# [WHAT YOU HAVE TO DO]
Reproduce, from the lines below, exactly the stretch that begins at the line containing "import bpy, bmesh, math" and ends at the line containing "for r, z in", both included.

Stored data
══════════

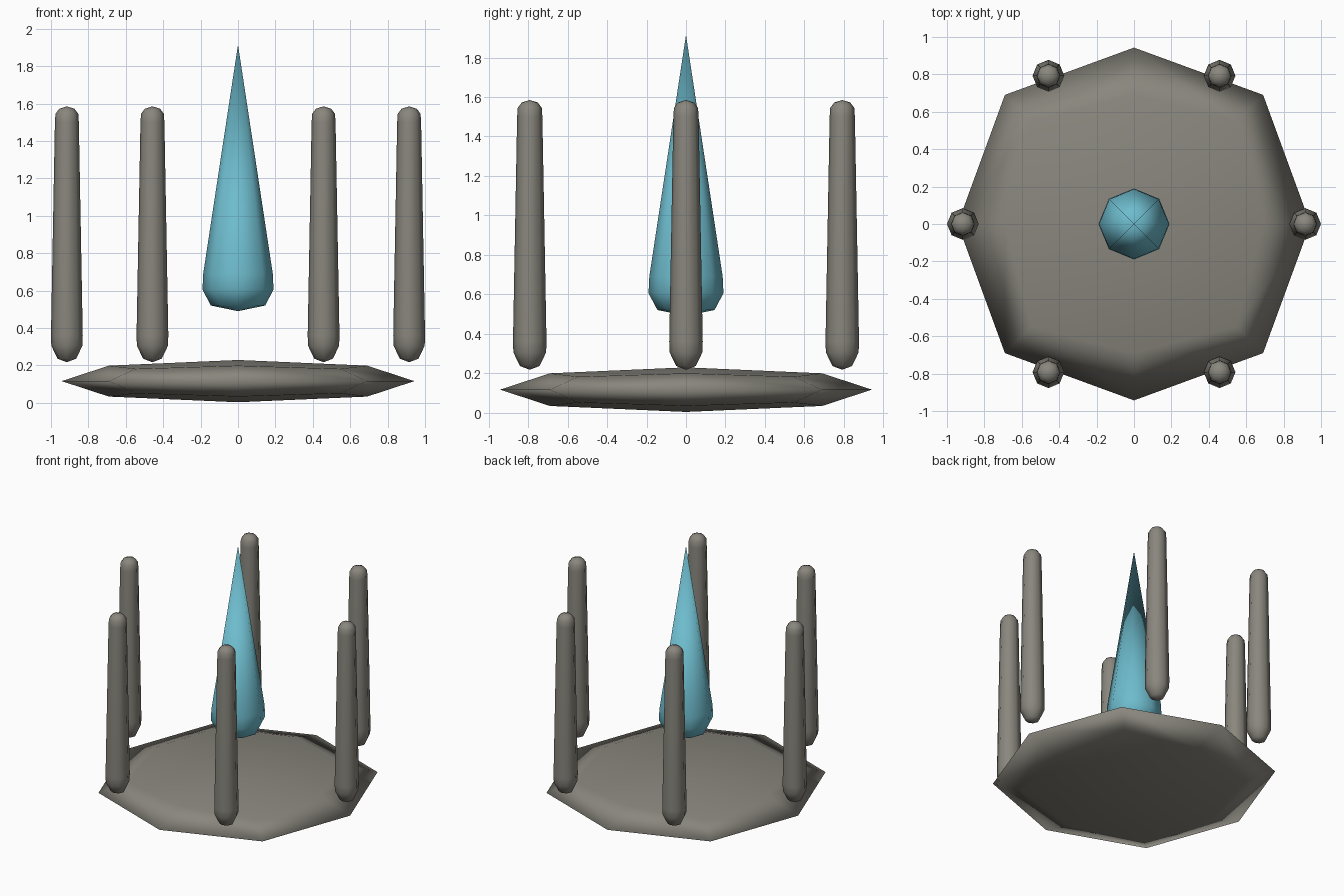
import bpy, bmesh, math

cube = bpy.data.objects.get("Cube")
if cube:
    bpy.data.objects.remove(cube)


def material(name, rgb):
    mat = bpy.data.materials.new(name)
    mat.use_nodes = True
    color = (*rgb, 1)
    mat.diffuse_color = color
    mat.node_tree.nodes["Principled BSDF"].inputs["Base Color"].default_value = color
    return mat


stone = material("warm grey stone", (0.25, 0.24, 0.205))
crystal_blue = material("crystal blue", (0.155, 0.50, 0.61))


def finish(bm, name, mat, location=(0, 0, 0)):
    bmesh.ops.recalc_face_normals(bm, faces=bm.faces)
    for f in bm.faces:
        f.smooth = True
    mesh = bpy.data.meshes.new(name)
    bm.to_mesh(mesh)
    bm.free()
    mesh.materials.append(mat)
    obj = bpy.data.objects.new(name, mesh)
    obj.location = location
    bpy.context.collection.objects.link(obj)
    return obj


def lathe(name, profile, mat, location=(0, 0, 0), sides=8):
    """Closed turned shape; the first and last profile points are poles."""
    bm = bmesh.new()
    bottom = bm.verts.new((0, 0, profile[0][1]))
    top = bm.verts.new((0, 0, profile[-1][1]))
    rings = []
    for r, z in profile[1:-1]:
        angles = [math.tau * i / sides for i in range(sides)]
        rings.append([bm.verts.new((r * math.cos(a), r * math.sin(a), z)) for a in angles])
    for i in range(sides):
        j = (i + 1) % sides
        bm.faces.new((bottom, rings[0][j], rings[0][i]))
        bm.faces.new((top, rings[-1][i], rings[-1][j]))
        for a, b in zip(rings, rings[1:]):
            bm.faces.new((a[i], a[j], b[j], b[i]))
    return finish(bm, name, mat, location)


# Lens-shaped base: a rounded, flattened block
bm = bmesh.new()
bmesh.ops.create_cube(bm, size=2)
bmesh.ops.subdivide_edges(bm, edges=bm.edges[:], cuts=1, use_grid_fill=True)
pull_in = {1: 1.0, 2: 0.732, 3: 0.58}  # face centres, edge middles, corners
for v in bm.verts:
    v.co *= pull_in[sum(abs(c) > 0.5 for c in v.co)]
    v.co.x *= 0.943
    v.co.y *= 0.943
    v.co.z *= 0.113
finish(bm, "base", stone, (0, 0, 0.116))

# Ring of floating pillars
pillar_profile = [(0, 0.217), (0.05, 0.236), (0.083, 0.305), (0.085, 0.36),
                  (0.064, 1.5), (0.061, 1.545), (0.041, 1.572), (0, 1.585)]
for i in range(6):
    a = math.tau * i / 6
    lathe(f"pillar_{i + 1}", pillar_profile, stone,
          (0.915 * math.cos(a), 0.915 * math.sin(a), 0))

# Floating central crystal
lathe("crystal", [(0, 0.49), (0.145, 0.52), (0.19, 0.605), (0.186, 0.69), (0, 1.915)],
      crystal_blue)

══════════

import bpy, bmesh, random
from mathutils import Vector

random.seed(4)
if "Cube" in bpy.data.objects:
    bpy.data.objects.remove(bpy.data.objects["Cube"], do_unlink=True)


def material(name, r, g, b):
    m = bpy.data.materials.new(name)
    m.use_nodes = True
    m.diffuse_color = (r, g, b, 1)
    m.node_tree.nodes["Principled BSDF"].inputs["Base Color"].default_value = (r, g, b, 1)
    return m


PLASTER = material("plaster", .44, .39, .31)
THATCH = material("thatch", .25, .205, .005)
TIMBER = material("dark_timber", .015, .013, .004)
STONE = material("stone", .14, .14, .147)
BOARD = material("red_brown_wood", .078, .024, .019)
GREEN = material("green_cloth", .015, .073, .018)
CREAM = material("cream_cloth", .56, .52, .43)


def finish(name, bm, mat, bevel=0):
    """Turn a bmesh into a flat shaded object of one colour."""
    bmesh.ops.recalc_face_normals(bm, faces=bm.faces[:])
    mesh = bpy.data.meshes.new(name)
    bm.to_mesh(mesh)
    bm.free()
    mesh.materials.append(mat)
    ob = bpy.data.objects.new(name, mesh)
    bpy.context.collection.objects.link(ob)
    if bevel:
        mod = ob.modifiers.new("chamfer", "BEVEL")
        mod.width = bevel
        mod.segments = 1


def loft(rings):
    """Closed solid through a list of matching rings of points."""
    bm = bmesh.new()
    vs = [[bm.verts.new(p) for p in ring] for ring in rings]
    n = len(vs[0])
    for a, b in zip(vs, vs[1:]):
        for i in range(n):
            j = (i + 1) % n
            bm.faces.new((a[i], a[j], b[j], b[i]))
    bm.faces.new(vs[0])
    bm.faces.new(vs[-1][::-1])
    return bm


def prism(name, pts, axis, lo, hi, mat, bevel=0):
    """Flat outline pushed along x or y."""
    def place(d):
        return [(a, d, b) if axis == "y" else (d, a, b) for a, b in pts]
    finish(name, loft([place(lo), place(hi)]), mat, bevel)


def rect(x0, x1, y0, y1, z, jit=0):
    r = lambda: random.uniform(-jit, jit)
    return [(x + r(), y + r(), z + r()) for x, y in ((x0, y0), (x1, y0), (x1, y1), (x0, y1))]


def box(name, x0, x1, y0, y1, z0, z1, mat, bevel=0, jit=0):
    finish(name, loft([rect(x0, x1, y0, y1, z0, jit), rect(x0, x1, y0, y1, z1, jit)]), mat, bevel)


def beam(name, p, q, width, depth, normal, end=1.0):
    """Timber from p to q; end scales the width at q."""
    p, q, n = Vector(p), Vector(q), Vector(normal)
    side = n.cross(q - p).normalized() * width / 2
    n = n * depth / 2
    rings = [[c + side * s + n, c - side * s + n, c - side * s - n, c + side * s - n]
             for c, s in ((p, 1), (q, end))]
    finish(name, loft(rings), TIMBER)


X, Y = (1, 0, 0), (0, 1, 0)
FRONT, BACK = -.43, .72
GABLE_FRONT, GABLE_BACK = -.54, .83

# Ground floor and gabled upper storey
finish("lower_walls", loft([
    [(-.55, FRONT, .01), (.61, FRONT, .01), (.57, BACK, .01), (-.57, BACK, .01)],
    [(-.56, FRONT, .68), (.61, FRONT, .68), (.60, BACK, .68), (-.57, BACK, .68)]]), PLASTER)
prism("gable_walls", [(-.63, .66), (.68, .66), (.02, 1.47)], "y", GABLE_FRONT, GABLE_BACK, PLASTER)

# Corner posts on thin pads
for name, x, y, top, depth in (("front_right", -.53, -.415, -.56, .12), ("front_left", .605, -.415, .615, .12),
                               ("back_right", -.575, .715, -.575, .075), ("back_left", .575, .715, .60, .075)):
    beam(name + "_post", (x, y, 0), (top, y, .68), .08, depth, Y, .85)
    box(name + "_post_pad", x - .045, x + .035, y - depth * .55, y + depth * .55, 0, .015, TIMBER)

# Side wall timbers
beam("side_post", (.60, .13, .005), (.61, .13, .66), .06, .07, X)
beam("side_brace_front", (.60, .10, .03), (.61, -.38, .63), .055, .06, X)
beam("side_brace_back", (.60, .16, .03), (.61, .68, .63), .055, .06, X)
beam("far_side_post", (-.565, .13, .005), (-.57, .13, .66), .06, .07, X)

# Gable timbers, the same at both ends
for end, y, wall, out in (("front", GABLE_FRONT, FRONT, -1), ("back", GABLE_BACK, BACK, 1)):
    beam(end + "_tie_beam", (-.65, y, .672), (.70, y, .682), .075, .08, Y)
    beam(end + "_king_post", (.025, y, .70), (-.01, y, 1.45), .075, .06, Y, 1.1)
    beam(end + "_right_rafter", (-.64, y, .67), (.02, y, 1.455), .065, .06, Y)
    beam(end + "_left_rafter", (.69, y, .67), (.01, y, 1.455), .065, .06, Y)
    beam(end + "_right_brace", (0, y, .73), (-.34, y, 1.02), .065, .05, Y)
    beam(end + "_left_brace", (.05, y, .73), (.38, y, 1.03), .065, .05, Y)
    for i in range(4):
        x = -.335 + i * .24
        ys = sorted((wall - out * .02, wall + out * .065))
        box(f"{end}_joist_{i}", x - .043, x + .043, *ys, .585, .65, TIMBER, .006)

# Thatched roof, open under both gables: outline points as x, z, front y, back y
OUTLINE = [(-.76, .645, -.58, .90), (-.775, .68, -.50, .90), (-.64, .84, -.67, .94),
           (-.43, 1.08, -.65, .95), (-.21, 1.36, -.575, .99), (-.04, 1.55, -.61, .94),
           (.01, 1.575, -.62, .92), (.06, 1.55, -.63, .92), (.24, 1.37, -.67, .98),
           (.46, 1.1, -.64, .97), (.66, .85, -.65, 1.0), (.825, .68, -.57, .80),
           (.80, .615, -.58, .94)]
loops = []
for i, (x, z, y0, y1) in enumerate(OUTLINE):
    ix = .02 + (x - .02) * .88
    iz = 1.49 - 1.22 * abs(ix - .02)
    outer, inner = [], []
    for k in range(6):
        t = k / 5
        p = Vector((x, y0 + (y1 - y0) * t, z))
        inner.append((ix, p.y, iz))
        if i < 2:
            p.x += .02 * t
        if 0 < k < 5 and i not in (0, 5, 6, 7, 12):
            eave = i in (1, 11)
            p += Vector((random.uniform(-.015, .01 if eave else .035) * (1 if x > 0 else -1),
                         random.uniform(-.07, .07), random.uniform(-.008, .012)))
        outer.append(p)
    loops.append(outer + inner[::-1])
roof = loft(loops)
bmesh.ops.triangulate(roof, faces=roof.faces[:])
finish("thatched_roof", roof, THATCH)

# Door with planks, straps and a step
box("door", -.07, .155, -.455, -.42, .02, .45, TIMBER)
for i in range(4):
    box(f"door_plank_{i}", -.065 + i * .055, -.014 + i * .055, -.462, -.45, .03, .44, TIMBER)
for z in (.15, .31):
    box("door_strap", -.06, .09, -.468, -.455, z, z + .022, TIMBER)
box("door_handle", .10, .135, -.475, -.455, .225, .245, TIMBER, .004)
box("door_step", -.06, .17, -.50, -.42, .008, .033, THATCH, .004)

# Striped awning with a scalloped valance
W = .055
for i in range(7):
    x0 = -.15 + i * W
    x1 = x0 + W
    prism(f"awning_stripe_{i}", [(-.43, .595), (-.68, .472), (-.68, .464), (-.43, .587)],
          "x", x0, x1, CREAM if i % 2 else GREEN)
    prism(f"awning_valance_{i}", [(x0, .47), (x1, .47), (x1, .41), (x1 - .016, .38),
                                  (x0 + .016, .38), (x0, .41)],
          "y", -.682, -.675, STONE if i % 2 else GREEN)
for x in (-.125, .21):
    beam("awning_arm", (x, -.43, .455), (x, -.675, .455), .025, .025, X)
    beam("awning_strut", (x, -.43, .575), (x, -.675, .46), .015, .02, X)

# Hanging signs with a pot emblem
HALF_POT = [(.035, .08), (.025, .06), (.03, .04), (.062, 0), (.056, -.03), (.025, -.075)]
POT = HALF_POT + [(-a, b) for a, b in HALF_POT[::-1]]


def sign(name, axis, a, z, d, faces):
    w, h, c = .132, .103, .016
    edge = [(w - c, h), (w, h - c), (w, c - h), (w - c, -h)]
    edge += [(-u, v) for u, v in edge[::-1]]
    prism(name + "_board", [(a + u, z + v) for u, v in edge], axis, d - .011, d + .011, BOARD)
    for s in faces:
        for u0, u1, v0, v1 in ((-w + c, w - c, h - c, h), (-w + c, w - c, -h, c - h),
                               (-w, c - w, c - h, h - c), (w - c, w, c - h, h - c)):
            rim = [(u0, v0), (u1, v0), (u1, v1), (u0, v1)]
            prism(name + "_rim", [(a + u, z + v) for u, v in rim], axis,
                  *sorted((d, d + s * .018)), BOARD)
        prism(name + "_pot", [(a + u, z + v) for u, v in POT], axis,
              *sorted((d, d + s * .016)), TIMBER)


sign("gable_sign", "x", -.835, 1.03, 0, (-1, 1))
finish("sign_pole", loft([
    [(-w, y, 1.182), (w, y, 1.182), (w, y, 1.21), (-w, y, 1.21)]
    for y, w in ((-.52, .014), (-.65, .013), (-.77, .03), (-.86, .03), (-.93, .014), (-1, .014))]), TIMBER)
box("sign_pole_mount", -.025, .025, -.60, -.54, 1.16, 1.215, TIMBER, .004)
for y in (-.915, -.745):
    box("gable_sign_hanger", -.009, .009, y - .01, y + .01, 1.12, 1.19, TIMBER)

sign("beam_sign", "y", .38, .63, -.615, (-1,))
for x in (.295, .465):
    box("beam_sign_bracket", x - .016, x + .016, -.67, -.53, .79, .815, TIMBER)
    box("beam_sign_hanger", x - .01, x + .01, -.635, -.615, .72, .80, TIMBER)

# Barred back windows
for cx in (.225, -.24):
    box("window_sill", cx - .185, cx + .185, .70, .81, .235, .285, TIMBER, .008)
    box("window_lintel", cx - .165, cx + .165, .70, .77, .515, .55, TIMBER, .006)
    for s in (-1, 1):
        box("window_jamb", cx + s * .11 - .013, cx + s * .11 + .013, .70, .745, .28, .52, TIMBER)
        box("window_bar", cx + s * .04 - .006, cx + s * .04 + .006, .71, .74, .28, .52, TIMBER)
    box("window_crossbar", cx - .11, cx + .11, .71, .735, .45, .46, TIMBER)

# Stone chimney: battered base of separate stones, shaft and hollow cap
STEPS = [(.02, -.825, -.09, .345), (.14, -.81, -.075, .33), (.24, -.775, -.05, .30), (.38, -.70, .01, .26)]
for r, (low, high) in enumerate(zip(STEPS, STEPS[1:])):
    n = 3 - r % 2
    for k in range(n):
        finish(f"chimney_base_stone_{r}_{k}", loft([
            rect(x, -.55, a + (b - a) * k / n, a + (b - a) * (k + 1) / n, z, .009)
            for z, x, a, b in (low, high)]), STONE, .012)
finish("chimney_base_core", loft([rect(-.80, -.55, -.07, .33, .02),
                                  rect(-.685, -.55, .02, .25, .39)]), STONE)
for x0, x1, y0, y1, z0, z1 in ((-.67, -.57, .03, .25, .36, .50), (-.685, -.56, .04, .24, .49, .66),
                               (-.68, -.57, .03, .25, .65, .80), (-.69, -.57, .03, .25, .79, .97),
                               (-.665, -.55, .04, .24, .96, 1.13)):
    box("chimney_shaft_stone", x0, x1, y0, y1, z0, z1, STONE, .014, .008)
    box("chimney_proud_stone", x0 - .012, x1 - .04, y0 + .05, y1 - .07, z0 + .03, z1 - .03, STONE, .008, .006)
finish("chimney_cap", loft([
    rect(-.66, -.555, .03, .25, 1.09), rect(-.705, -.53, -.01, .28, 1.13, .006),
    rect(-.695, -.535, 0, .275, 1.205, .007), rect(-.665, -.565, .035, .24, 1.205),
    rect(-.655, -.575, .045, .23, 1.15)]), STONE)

══════════

# [WRITTEN ANSWER]
import bpy, bmesh, math

cube = bpy.data.objects.get("Cube")
if cube:
    bpy.data.objects.remove(cube)


def material(name, rgb):
    mat = bpy.data.materials.new(name)
    mat.use_nodes = True
    color = (*rgb, 1)
    mat.diffuse_color = color
    mat.node_tree.nodes["Principled BSDF"].inputs["Base Color"].default_value = color
    return mat


stone = material("warm grey stone", (0.25, 0.24, 0.205))
crystal_blue = material("crystal blue", (0.155, 0.50, 0.61))


def finish(bm, name, mat, location=(0, 0, 0)):
    bmesh.ops.recalc_face_normals(bm, faces=bm.faces)
    for f in bm.faces:
        f.smooth = True
    mesh = bpy.data.meshes.new(name)
    bm.to_mesh(mesh)
    bm.free()
    mesh.materials.append(mat)
    obj = bpy.data.objects.new(name, mesh)
    obj.location = location
    bpy.context.collection.objects.link(obj)
    return obj


def lathe(name, profile, mat, location=(0, 0, 0), sides=8):
    """Closed turned shape; the first and last profile points are poles."""
    bm = bmesh.new()
    bottom = bm.verts.new((0, 0, profile[0][1]))
    top = bm.verts.new((0, 0, profile[-1][1]))
    rings = []
    for r, z in profile[1:-1]:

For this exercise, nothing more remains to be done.